But when using Ctrl+Right and Ctrl+Left, I would like to have different behaviour: I don't want the cursor to stop at each /. I want to skip the whole path as one word.

Can I use different WORDCHARS only for forward-word and backward-word ?


You could bind the vi-{back,for}ward-blank-word widgets to Ctrl+{left,right}`:

bindkey $'\E[1;5D' vi-backward-blank-word
bindkey $'\E[1;5C' vi-forward-blank-word

or redefine the {back,for}ward-word widgets to use a different WORDCHARS (so it would affect other bindings (like Alt+{B,F}) that use those widgets):


''{back,for}ward-word() WORDCHARS=$MOTION_WORDCHARS zle .$WIDGET
zle -N backward-word
zle -N forward-word

See also info zsh select-word-style for a framework to dynamically select word styles.

You can also use it to select different word styles for different widgets like:

autoload -U select-word-style
zle -N select-word-style
bindkey '\ez' select-word-style

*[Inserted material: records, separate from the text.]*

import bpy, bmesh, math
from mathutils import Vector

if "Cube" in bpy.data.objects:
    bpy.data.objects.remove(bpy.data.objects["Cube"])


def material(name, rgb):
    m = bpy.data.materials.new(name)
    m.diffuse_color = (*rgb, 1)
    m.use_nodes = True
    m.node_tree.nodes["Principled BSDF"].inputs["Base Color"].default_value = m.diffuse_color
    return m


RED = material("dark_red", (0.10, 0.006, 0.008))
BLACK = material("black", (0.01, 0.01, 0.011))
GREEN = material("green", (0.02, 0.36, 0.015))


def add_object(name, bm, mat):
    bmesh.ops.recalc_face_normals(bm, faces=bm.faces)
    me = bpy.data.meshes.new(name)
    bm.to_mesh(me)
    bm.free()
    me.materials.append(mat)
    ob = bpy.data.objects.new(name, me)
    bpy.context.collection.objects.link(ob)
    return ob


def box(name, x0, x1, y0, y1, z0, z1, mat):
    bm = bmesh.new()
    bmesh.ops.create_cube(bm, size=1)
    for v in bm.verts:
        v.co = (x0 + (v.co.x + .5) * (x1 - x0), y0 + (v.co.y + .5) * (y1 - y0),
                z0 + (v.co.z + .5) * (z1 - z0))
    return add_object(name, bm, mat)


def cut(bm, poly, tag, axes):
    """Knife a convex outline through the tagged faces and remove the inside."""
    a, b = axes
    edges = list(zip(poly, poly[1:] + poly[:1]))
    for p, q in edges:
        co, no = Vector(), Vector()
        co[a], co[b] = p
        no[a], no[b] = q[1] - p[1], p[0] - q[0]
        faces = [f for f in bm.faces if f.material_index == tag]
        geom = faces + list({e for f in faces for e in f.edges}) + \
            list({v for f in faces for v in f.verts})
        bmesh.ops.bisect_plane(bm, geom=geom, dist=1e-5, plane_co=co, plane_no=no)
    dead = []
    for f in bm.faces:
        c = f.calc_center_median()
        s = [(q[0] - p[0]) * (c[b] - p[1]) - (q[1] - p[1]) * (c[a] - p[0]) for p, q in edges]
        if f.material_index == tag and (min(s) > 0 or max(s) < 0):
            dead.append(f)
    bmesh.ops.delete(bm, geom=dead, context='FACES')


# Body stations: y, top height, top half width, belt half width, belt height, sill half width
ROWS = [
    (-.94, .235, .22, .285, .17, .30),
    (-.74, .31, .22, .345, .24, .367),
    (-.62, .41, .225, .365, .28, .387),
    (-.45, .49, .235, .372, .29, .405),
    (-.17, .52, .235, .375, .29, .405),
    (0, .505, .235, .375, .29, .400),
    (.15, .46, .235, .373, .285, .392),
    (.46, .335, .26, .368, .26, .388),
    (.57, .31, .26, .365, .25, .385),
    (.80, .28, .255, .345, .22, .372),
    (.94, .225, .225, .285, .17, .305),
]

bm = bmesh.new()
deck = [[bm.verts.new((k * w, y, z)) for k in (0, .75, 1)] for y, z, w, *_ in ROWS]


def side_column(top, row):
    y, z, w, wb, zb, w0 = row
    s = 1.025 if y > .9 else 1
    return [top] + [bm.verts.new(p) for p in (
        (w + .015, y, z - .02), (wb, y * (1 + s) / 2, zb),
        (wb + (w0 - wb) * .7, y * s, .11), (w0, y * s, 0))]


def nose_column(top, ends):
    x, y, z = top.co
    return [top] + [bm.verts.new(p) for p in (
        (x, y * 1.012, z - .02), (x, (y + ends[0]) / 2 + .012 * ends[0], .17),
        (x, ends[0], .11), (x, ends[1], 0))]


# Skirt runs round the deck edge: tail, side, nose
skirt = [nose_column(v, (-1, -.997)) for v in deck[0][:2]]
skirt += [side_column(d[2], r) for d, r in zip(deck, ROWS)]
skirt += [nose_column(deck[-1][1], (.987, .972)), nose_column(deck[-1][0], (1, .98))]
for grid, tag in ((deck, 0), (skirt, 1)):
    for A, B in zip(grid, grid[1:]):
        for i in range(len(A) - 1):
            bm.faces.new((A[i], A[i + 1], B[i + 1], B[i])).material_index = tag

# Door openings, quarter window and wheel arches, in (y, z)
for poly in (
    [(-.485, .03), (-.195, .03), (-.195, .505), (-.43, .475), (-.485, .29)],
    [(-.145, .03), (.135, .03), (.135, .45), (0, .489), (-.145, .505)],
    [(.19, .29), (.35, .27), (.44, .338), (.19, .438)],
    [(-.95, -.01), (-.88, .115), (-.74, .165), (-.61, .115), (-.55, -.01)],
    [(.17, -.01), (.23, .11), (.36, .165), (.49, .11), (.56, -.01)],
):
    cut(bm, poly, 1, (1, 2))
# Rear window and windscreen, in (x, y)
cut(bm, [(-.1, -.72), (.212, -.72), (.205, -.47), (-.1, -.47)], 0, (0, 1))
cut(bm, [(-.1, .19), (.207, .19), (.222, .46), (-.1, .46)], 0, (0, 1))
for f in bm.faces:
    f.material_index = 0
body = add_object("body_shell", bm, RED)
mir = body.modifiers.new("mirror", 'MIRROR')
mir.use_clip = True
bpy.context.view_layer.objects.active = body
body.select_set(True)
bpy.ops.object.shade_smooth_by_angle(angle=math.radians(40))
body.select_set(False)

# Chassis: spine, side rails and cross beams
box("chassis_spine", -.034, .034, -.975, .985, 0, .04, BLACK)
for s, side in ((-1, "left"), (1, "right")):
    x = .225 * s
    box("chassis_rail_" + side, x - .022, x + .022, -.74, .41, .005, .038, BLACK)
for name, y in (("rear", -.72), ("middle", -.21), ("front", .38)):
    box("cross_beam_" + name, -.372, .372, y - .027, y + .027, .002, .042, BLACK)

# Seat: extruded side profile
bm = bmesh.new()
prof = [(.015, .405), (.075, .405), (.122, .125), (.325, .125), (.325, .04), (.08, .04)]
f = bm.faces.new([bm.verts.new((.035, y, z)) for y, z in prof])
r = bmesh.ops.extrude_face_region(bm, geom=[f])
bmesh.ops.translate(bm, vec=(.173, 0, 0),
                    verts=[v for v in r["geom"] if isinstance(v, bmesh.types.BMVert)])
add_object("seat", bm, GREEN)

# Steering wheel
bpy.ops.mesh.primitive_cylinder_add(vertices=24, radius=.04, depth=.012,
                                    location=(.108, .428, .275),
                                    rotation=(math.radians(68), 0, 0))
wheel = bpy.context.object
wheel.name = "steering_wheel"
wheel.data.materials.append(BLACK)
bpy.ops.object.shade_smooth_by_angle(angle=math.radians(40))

WORDCHARS='~!#$%^&*(){}[]<>?.+;-' # for the "normal" style
select-word-style normal
zstyle ':zle:*ward-word' word-style space
zstyle ':zle:backward-kill-word' word-style space

You'd get the "space"-based word style for the *ward-word and backward-kill-word widgets and whatever is selected by Alt+Z, initially "normal", $WORDCHARS-based word style for the other word widgets.

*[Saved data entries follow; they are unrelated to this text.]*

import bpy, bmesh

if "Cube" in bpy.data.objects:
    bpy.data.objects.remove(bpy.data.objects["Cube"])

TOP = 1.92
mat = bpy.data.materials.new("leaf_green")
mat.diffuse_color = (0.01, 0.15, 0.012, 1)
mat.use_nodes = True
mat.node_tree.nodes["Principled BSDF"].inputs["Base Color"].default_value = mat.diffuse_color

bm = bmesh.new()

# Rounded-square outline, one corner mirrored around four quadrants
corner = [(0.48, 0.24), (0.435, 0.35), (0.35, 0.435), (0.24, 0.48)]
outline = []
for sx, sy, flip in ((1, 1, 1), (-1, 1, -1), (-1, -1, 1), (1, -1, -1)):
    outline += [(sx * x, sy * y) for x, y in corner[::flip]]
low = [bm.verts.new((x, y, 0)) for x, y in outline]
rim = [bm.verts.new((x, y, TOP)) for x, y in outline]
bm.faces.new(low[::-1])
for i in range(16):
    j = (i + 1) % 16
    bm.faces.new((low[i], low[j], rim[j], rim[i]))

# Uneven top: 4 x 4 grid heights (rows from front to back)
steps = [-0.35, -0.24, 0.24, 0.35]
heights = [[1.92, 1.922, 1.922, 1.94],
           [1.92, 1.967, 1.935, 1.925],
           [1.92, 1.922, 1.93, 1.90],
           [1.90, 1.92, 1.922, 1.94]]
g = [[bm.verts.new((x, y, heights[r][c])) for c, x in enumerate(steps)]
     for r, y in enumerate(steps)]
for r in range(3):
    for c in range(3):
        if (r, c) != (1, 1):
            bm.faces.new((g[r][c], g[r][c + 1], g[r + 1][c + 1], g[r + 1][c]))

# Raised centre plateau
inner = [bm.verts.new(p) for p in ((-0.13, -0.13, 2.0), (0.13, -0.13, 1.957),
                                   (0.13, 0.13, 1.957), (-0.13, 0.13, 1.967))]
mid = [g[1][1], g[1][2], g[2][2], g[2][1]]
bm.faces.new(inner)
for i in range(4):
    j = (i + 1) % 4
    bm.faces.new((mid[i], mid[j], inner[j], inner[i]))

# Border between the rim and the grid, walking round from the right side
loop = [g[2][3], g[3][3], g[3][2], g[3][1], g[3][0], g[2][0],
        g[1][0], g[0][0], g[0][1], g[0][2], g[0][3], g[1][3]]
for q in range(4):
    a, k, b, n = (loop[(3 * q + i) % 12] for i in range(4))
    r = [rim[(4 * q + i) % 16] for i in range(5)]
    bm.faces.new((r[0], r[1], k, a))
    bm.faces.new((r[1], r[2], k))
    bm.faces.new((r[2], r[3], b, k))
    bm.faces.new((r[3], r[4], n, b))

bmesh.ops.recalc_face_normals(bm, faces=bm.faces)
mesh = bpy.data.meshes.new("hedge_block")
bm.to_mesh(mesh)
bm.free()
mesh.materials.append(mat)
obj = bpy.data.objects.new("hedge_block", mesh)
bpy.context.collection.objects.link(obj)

  • vi-{back,for}ward-blank-word is the perfect solution. Thanks! Aug 24 '19 at 7:55
  • I would like Ctrl+w to behave same as Ctrl+Right, (ie not stop at /). I tried adding bindkey '^W' vi-backward-kill-word, but that did not help. Aug 25 '19 at 9:57
  • In other words, vi-backward-kill-word behaves same as backward-kill-word. Aug 25 '19 at 10:03
  • @400theCat, yes there's no vi-backward-kill-blank-word as there's no such concept in vi (as opposed to the B/E/W motions in vi). You can use the second approach. Aug 25 '19 at 11:03
  • can I define MOTION_WORDCHARS to contain every character except space ? I could enumerate all ASCII characters, but what will happen if some unicode character appears on the commandline / Aug 25 '19 at 14:01

Your Answer

By clicking “Post Your Answer”, you agree to our terms of service, privacy policy and cookie policy

Not the answer you're looking for? Browse other questions tagged or ask your own question.